The latest Exports Statistics Scotland (ESS) publication from the Scottish Government was published on the 21 October 2021. This blog takes a looks at these data to see what they tell us about where Scotland is exporting to, what is been exported and how exports have changed over the last ten years. It also looks at what the data can tell us about how exports are performing against the targets in the Government’s export strategy (Scotland: A Trading Nation).
About the data
The latest publication is for up to 2019. The main source for the ESS is the Global Connections Survey (GCS). The GCS is administered by the Scottish Government and sent to 6,000 businesses in Scotland each year, targeted at the most export intensive companies. Other data are then used to enhance the GCS including surveys such as the Office of National Statistics (ONS) Monthly Business Survey and the International Trade in Services Survey (ITIS), and various administrative data sources, including the HM Revenue and Customs (HMRC) produced Overseas Trade Statistics.
The Scottish Government produces a useful frequently asked question section in their About Export Statistics Scotland.
Where do Scottish exports go?
In 2019, total Scottish exports were worth £87 billion. In cash terms, this represented an increase of £3.6 billion from 2018, or 4.3%. In real terms (an adjustment removing the effects of inflation) this is an increase of £1.9 billion or 2.3%. So, where do these exports go?
Exports to the rest of the UK accounted for £52 billion, or 60%, of total exports. However, over the last 10 years, the proportion of exports going to the rest of the UK has fallen, from 65% in 2010.
Total international exports were worth £35 billion in 2019, with £16 billion going to the EU and £19 billion going to non-EU destinations.
The total value of exports has increased by £5.7 billion or 7% in real terms since 2010. Within that:
- rUK exports have fallen by £730 million, or 1.4%.
- total international exports have increased by £6.4 billion, or 22.3%.
- exports to the EU have increased by £3.6 billion or 28%.
- non-EU exports have increased by £2.8 billion or 17.9%.
What does Scotland export?
The two main areas of exports for Scotland are services, 49% of all exports, and manufacturing, 34% of all exports.
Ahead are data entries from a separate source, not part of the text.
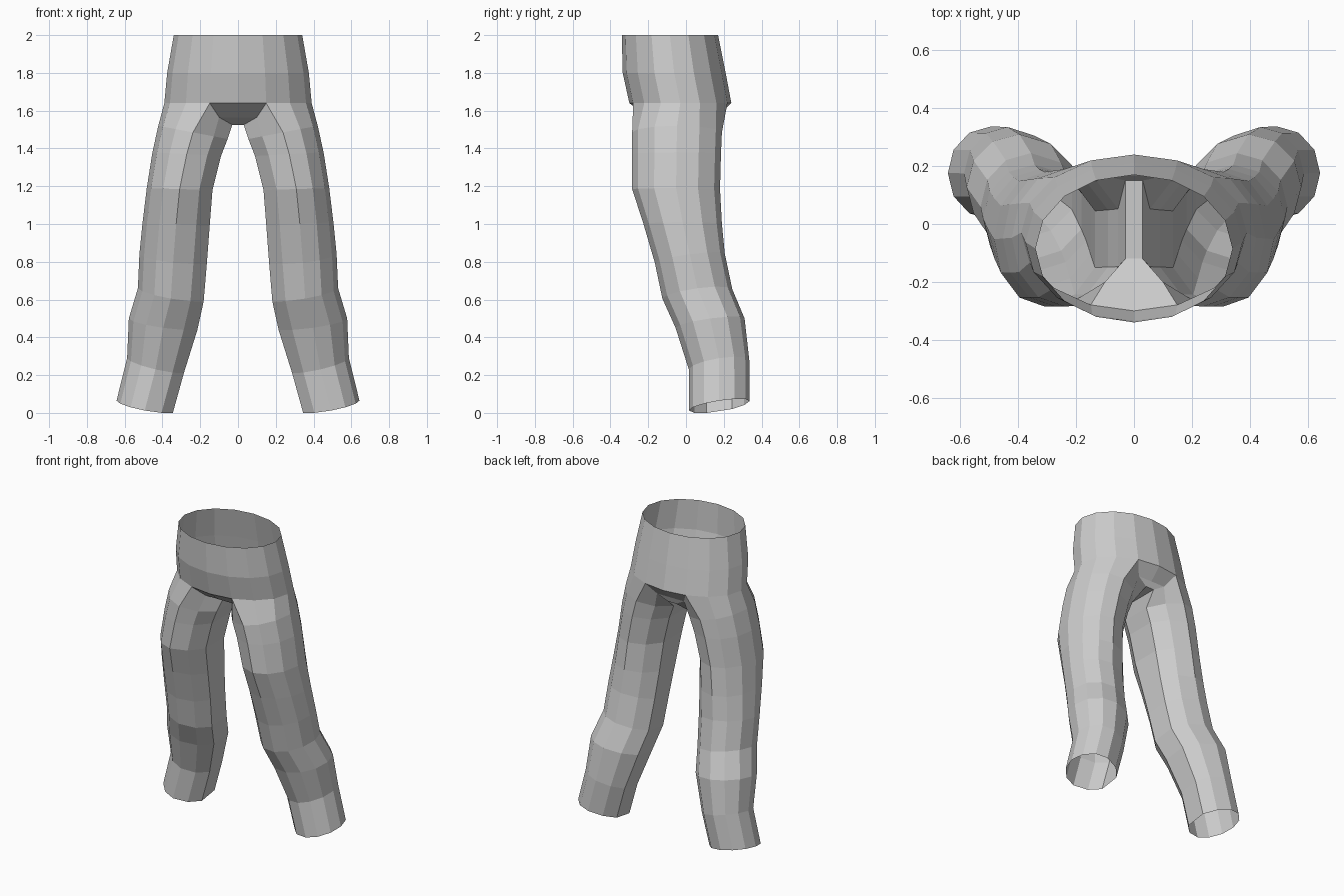
import bpy, bmesh
from math import cos, sin, radians

if "Cube" in bpy.data.objects:
    bpy.data.objects.remove(bpy.data.objects["Cube"])


def make_object(name, verts, faces):
    mesh = bpy.data.meshes.new(name)
    mesh.from_pydata(verts, [], faces)
    bm = bmesh.new()
    bm.from_mesh(mesh)
    bmesh.ops.remove_doubles(bm, verts=bm.verts, dist=0.0005)
    bmesh.ops.recalc_face_normals(bm, faces=bm.faces)
    bm.to_mesh(mesh)
    bm.free()
    ob = bpy.data.objects.new(name, mesh)
    bpy.context.collection.objects.link(ob)
    return ob


def loft(name, rings):
    n = len(rings[0])
    verts = [p for ring in rings for p in ring]
    faces = [(k * n + i, k * n + (i + 1) % n, (k + 1) * n + (i + 1) % n, (k + 1) * n + i)
             for k in range(len(rings) - 1) for i in range(n)]
    return make_object(name, verts, faces)


def mirrored(ob):
    ob.modifiers.new("Mirror", 'MIRROR').use_axis[0] = True
    return ob


def waist_point(deg, rx, front, back, z):
    a = radians(deg)
    return (rx * cos(a), (front + back) / 2 + (back - front) / 2 * sin(a), z)


# Waistband: half width, front y, back y, z
WAIST = [(0.34, -0.34, 0.17, 2.0), (0.375, -0.335, 0.21, 1.8), (0.39, -0.30, 0.24, 1.64)]
loft("waistband", [[waist_point(i * 22.5, *w) for i in range(16)] for w in WAIST])

# Top edge of a leg: outer part follows the waistband, inner part drops to the crotch
hip = [waist_point(-67.5 + i * 22.5, *WAIST[-1]) for i in range(7)]
mid_back, low_back = (0.10, 0.165, 1.565), (0.03, 0.15, 1.525)
low_front, mid_front = (0.03, -0.12, 1.525), (0.10, -0.20, 1.565)
top_ring = hip + [mid_back, low_back, low_front, mid_front]

# Unit cross-section of a leg, with a flat inner side
section = [(cos(radians(a)), sin(radians(a))) for a in range(-90, 91, 30)]
section += [(-0.6, 0.82), (-1, 0.42), (-1, -0.42), (-0.6, -0.82)]

# Leg rings: outer x, outer z, inner x, inner z, front y, back y
LEG = [(0.422, 1.52, 0.055, 1.45, -0.285, 0.19),
       (0.453, 1.38, 0.09, 1.36, -0.285, 0.185),
       (0.483, 1.19, 0.135, 1.18, -0.285, 0.18),
       (0.505, 1.01, 0.15, 0.99, -0.225, 0.19),
       (0.522, 0.84, 0.165, 0.80, -0.165, 0.205),
       (0.53, 0.66, 0.182, 0.60, -0.125, 0.245),
       (0.578, 0.50, 0.215, 0.45, -0.055, 0.31),
       (0.587, 0.29, 0.287, 0.22, 0.015, 0.335),
       (0.643, 0.065, 0.345, 0.01, 0.015, 0.337)]


def leg_ring(xo, zo, xi, zi, yf, yb):
    tilt = 0.025 if zo < 0.9 else 0.0
    return [((xo + xi) / 2 + (xo - xi) / 2 * c,
             (yf + yb) / 2 + (yb - yf) / 2 * s,
             (zo + zi) / 2 + (zo - zi) / 2 * c + tilt * s) for c, s in section]


mirrored(loft("leg", [top_ring] + [leg_ring(*r) for r in LEG]))

# Crotch panel: half of the front, bottom and back pieces, mirrored
centre = lambda p: (0, p[1], p[2])
row_side = [hip[0], mid_front, low_front, low_back, mid_back, hip[-1]]
row_mid = [centre(p) for p in row_side]
row_mid[0] = waist_point(-90, *WAIST[-1])
row_mid[-1] = waist_point(90, *WAIST[-1])
mirrored(make_object("crotch_panel", row_side + row_mid,
                     [(i, i + 1, i + 7, i + 6) for i in range(5)]))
The last 17% is made up of: Utilities (9%), Mining and quarrying (4%), Construction (2%) and Agriculture, forestry and fishing (2%).
In 2019, services exports were worth £43 billion, Manufacturing was worth £29 billion, and ‘Other’ exports were worth £15 billion. Since 2010, in real terms, we can see that:
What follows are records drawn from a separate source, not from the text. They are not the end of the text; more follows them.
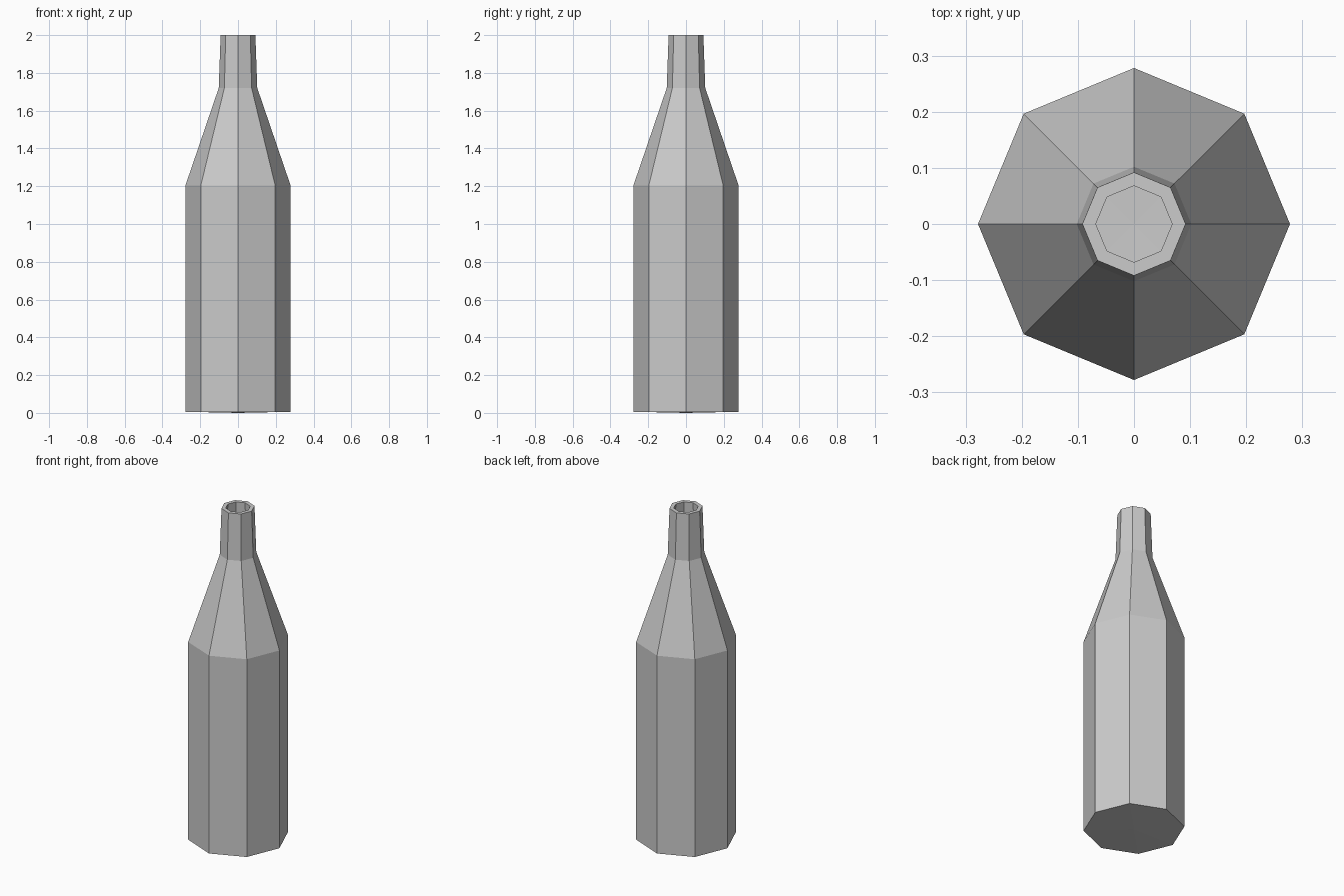
import bpy, bmesh
from math import cos, sin, tau

if "Cube" in bpy.data.objects:
    bpy.data.objects.remove(bpy.data.objects["Cube"])

SIDES = 8

# Closed wall profile (radius, z): outer wall up, over the lip, inner wall down
PROFILE = [
    (0.278, 0.006), (0.278, 1.205), (0.102, 1.72), (0.092, 2.0),   # outside
    (0.068, 2.0), (0.078, 1.715), (0.254, 1.197), (0.254, 0.03),   # inside
]


def lathe(name, profile, bottom_z, floor_z):
    bm = bmesh.new()
    rings = [[bm.verts.new((r * cos(tau * i / SIDES), r * sin(tau * i / SIDES), z))
              for i in range(SIDES)] for r, z in profile]
    # Wall faces between neighbouring rings
    for a, b in zip(rings, rings[1:]):
        for i in range(SIDES):
            j = (i + 1) % SIDES
            bm.faces.new((a[i], a[j], b[j], b[i]))
    # Slightly domed base outside, flat floor inside
    base = bm.verts.new((0, 0, bottom_z))
    floor = bm.verts.new((0, 0, floor_z))
    for i in range(SIDES):
        j = (i + 1) % SIDES
        bm.faces.new((base, rings[0][j], rings[0][i]))
        bm.faces.new((floor, rings[-1][i], rings[-1][j]))
    bmesh.ops.recalc_face_normals(bm, faces=bm.faces)
    mesh = bpy.data.meshes.new(name)
    bm.to_mesh(mesh)
    bm.free()
    obj = bpy.data.objects.new(name, mesh)
    bpy.context.collection.objects.link(obj)
    return obj


# Hollow octagonal bottle
lathe("bottle", PROFILE, 0.0, 0.026)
- services have increased by £3.6 billion, or 9.1%.
- manufacturing has fallen by £850 million, or 2.8%.
- other exports have increased by £2.9 billion, or 24.4%.
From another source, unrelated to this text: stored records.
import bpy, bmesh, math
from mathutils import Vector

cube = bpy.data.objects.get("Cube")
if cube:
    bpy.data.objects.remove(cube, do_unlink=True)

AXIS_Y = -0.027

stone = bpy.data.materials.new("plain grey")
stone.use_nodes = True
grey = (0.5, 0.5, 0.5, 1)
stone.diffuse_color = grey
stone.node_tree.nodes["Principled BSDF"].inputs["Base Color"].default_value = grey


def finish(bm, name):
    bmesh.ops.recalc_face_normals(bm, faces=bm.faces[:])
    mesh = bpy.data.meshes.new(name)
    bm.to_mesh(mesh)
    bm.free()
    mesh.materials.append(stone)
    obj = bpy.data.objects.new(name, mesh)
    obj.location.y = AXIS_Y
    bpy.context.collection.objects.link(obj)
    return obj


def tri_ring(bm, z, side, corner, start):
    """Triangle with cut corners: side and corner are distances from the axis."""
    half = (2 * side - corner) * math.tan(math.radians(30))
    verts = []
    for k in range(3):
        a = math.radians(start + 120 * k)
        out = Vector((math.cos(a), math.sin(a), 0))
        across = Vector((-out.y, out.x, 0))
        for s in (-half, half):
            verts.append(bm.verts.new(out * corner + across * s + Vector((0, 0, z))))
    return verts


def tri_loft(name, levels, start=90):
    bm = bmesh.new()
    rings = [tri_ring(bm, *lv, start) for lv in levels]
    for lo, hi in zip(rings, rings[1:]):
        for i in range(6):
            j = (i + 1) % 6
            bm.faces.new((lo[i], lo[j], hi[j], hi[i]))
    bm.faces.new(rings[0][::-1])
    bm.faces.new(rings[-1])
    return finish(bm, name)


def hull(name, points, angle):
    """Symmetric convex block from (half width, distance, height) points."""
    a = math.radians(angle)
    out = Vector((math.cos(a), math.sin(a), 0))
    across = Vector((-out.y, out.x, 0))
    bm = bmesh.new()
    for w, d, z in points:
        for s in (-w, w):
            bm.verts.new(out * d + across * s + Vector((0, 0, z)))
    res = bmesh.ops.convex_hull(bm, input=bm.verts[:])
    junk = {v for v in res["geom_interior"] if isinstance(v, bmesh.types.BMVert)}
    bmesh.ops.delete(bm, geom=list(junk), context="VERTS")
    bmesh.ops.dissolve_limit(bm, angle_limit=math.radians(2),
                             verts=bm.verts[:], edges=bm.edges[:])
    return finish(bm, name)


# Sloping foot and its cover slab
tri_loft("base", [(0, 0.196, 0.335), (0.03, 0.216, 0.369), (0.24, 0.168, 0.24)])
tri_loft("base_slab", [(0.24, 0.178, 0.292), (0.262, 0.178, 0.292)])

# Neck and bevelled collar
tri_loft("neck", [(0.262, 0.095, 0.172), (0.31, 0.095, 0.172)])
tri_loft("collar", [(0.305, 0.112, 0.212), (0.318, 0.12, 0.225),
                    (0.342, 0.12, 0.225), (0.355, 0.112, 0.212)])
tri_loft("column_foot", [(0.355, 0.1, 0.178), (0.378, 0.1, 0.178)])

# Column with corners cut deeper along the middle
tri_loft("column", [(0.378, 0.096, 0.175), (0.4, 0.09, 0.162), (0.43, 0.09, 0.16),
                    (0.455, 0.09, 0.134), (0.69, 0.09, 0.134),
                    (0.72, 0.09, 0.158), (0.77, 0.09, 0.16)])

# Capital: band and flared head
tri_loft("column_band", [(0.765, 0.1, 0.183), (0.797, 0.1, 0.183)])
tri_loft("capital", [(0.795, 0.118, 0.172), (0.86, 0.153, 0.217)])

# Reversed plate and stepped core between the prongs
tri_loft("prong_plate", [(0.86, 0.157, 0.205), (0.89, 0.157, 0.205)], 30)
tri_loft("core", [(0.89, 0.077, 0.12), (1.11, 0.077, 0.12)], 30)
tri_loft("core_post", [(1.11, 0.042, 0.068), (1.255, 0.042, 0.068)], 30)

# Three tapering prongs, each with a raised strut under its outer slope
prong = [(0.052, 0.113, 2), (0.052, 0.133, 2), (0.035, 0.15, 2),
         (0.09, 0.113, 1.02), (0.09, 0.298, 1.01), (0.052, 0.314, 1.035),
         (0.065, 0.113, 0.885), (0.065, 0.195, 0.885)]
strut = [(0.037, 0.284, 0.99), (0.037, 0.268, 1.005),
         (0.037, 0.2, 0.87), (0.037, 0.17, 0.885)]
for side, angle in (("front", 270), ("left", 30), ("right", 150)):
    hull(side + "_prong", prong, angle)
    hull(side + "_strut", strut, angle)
Which exports go where?
Most services exports (68%) go to the rest of the UK. However, in real terms they have remained broadly flat since 2010, falling by £200 million, or 0.6%. Total international Services exports have increased by £3.8 billion, or 37.7%.
Most manufacturing exports (63%) go to international destinations. Total international manufacturing exports have increased by £2.2 billion, or 13.3%, since 2010 in real terms. However, manufacturing exports to the rest of the UK have fallen by £3.0 billion, or 21.7%.
Most of the rest of the value of ‘other’ exports goes to the rest of the UK. 51% of the value of these exports in 2019 came from Utilities. ‘Other’ export to the rest of the UK increased in real-terms by £2.5 billion, or 25.7%, since 2010. Total international exports increased by £466 million, or 19.6%.
Scottish Government target
One of the targets in the Scottish Government’s exports strategy, Scotland: A Trading Nation, is to increase the value of Scottish international exports to be equivalent to 25% of GDP by 2029. Despite an increase of £3.6 billion between 2018 and 2019, the value of total international exports in 2019 was equivalent to 21% of Scotland on-shore GDP.
The latest statistics show encouraging signs that exports up to 2019 continued to grow. However, with the double impact of the UK leaving the EU, and the COVID-19 pandemic yet to be included in these statistics, it is difficult to predict what the future path of these statistics will be. However, there are early indications of a decline in Scottish Enterprise’s 2020/21 Annual Report, where planned international export sales support by Scottish Enterprise decreased from £2.22 billion in 2019-20 to £1.16 billion in 2020-21.
Andrew Aiton, Data Visualisation Manager